INPUT MATERIAL ::
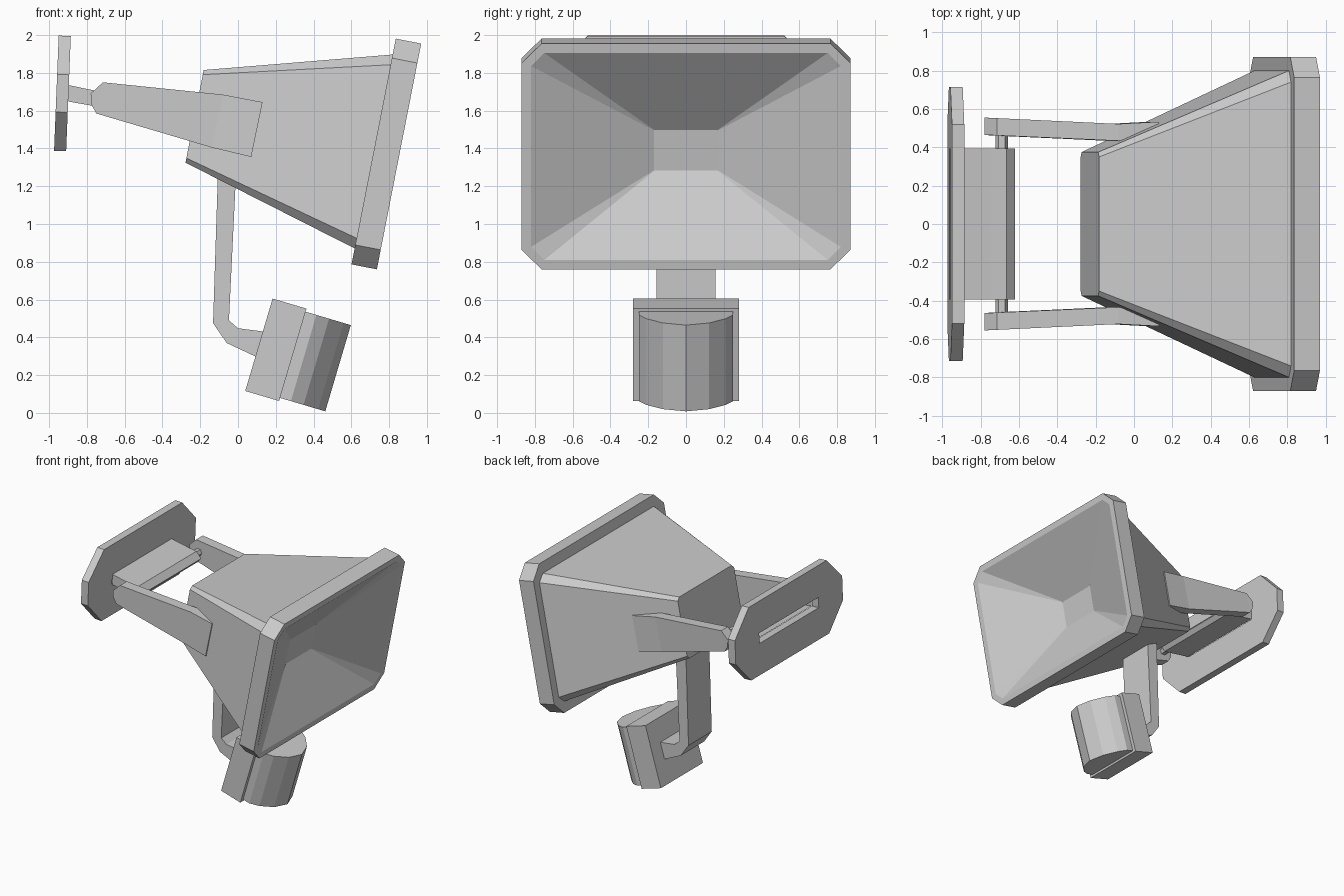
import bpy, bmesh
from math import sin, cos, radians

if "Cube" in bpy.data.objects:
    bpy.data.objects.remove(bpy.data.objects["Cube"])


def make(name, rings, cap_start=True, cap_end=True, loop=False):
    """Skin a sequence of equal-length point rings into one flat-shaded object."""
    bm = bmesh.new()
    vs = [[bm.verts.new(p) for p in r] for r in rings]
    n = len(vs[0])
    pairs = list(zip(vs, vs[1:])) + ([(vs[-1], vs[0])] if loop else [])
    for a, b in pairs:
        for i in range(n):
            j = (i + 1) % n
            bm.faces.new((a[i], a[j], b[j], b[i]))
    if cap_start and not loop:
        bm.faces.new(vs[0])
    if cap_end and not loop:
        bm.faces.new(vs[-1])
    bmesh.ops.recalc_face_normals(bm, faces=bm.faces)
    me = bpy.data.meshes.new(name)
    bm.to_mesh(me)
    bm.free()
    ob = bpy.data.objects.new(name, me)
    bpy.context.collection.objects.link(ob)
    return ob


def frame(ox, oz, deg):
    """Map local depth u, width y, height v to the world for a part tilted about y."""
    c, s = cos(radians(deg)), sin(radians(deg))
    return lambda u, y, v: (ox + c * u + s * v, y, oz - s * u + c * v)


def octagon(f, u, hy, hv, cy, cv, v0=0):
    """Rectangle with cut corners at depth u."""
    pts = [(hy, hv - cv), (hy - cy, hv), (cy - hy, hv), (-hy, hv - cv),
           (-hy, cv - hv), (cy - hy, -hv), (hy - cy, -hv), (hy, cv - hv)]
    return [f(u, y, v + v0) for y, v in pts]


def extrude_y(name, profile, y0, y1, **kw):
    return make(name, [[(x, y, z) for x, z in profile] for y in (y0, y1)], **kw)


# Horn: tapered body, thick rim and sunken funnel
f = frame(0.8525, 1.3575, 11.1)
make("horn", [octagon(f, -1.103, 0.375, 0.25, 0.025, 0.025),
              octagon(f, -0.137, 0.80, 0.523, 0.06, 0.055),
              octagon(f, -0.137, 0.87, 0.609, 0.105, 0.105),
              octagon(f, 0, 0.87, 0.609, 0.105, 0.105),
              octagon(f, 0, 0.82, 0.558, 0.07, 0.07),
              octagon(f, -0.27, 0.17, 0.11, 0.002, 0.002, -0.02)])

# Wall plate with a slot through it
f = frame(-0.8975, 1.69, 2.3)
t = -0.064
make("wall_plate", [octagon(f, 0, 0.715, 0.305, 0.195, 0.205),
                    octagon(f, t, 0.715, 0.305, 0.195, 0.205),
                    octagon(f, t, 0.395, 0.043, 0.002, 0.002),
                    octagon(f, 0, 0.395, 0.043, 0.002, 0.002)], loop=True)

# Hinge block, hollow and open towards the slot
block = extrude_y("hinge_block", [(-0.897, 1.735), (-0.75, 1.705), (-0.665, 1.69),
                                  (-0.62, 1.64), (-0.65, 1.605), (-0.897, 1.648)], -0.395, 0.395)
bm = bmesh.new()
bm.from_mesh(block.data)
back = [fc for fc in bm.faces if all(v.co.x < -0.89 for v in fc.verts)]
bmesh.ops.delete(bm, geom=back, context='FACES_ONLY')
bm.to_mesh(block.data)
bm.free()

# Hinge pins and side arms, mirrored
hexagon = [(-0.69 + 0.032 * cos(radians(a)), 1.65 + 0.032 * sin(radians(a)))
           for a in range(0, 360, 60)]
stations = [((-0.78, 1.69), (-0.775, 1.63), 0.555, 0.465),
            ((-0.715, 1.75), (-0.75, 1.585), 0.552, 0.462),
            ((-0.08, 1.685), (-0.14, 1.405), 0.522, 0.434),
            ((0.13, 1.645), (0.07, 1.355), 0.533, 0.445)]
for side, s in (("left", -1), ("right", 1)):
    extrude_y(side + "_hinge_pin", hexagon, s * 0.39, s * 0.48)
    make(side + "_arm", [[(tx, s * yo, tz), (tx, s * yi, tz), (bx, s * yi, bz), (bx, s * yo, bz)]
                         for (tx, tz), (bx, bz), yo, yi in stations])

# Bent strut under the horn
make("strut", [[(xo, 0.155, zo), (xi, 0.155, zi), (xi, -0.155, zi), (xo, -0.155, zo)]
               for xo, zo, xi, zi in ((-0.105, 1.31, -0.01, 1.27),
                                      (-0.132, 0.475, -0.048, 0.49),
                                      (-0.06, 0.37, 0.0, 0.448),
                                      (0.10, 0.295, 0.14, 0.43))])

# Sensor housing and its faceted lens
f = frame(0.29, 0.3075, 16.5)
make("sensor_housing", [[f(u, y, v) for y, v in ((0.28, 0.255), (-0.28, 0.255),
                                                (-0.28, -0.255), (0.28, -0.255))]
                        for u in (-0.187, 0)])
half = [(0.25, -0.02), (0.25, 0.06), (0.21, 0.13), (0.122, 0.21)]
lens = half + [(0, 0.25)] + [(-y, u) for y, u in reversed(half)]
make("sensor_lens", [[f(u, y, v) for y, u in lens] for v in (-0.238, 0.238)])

TASK INSTRUCTIONS ::
Above are the records; return them exactly, minus the pictures.

TASK ANSWER ::
import bpy, bmesh
from math import sin, cos, radians

if "Cube" in bpy.data.objects:
    bpy.data.objects.remove(bpy.data.objects["Cube"])


def make(name, rings, cap_start=True, cap_end=True, loop=False):
    """Skin a sequence of equal-length point rings into one flat-shaded object."""
    bm = bmesh.new()
    vs = [[bm.verts.new(p) for p in r] for r in rings]
    n = len(vs[0])
    pairs = list(zip(vs, vs[1:])) + ([(vs[-1], vs[0])] if loop else [])
    for a, b in pairs:
        for i in range(n):
            j = (i + 1) % n
            bm.faces.new((a[i], a[j], b[j], b[i]))
    if cap_start and not loop:
        bm.faces.new(vs[0])
    if cap_end and not loop:
        bm.faces.new(vs[-1])
    bmesh.ops.recalc_face_normals(bm, faces=bm.faces)
    me = bpy.data.meshes.new(name)
    bm.to_mesh(me)
    bm.free()
    ob = bpy.data.objects.new(name, me)
    bpy.context.collection.objects.link(ob)
    return ob


def frame(ox, oz, deg):
    """Map local depth u, width y, height v to the world for a part tilted about y."""
    c, s = cos(radians(deg)), sin(radians(deg))
    return lambda u, y, v: (ox + c * u + s * v, y, oz - s * u + c * v)


def octagon(f, u, hy, hv, cy, cv, v0=0):
    """Rectangle with cut corners at depth u."""
    pts = [(hy, hv - cv), (hy - cy, hv), (cy - hy, hv), (-hy, hv - cv),
           (-hy, cv - hv), (cy - hy, -hv), (hy - cy, -hv), (hy, cv - hv)]
    return [f(u, y, v + v0) for y, v in pts]


def extrude_y(name, profile, y0, y1, **kw):
    return make(name, [[(x, y, z) for x, z in profile] for y in (y0, y1)], **kw)


# Horn: tapered body, thick rim and sunken funnel
f = frame(0.8525, 1.3575, 11.1)
make("horn", [octagon(f, -1.103, 0.375, 0.25, 0.025, 0.025),
              octagon(f, -0.137, 0.80, 0.523, 0.06, 0.055),
              octagon(f, -0.137, 0.87, 0.609, 0.105, 0.105),
              octagon(f, 0, 0.87, 0.609, 0.105, 0.105),
              octagon(f, 0, 0.82, 0.558, 0.07, 0.07),
              octagon(f, -0.27, 0.17, 0.11, 0.002, 0.002, -0.02)])

# Wall plate with a slot through it
f = frame(-0.8975, 1.69, 2.3)
t = -0.064
make("wall_plate", [octagon(f, 0, 0.715, 0.305, 0.195, 0.205),
                    octagon(f, t, 0.715, 0.305, 0.195, 0.205),
                    octagon(f, t, 0.395, 0.043, 0.002, 0.002),
                    octagon(f, 0, 0.395, 0.043, 0.002, 0.002)], loop=True)

# Hinge block, hollow and open towards the slot
block = extrude_y("hinge_block", [(-0.897, 1.735), (-0.75, 1.705), (-0.665, 1.69),
                                  (-0.62, 1.64), (-0.65, 1.605), (-0.897, 1.648)], -0.395, 0.395)
bm = bmesh.new()
bm.from_mesh(block.data)
back = [fc for fc in bm.faces if all(v.co.x < -0.89 for v in fc.verts)]
bmesh.ops.delete(bm, geom=back, context='FACES_ONLY')
bm.to_mesh(block.data)
bm.free()

# Hinge pins and side arms, mirrored
hexagon = [(-0.69 + 0.032 * cos(radians(a)), 1.65 + 0.032 * sin(radians(a)))
           for a in range(0, 360, 60)]
stations = [((-0.78, 1.69), (-0.775, 1.63), 0.555, 0.465),
            ((-0.715, 1.75), (-0.75, 1.585), 0.552, 0.462),
            ((-0.08, 1.685), (-0.14, 1.405), 0.522, 0.434),
            ((0.13, 1.645), (0.07, 1.355), 0.533, 0.445)]
for side, s in (("left", -1), ("right", 1)):
    extrude_y(side + "_hinge_pin", hexagon, s * 0.39, s * 0.48)
    make(side + "_arm", [[(tx, s * yo, tz), (tx, s * yi, tz), (bx, s * yi, bz), (bx, s * yo, bz)]
                         for (tx, tz), (bx, bz), yo, yi in stations])

# Bent strut under the horn
make("strut", [[(xo, 0.155, zo), (xi, 0.155, zi), (xi, -0.155, zi), (xo, -0.155, zo)]
               for xo, zo, xi, zi in ((-0.105, 1.31, -0.01, 1.27),
                                      (-0.132, 0.475, -0.048, 0.49),
                                      (-0.06, 0.37, 0.0, 0.448),
                                      (0.10, 0.295, 0.14, 0.43))])

# Sensor housing and its faceted lens
f = frame(0.29, 0.3075, 16.5)
make("sensor_housing", [[f(u, y, v) for y, v in ((0.28, 0.255), (-0.28, 0.255),
                                                (-0.28, -0.255), (0.28, -0.255))]
                        for u in (-0.187, 0)])
half = [(0.25, -0.02), (0.25, 0.06), (0.21, 0.13), (0.122, 0.21)]
lens = half + [(0, 0.25)] + [(-y, u) for y, u in reversed(half)]
make("sensor_lens", [[f(u, y, v) for y, u in lens] for v in (-0.238, 0.238)])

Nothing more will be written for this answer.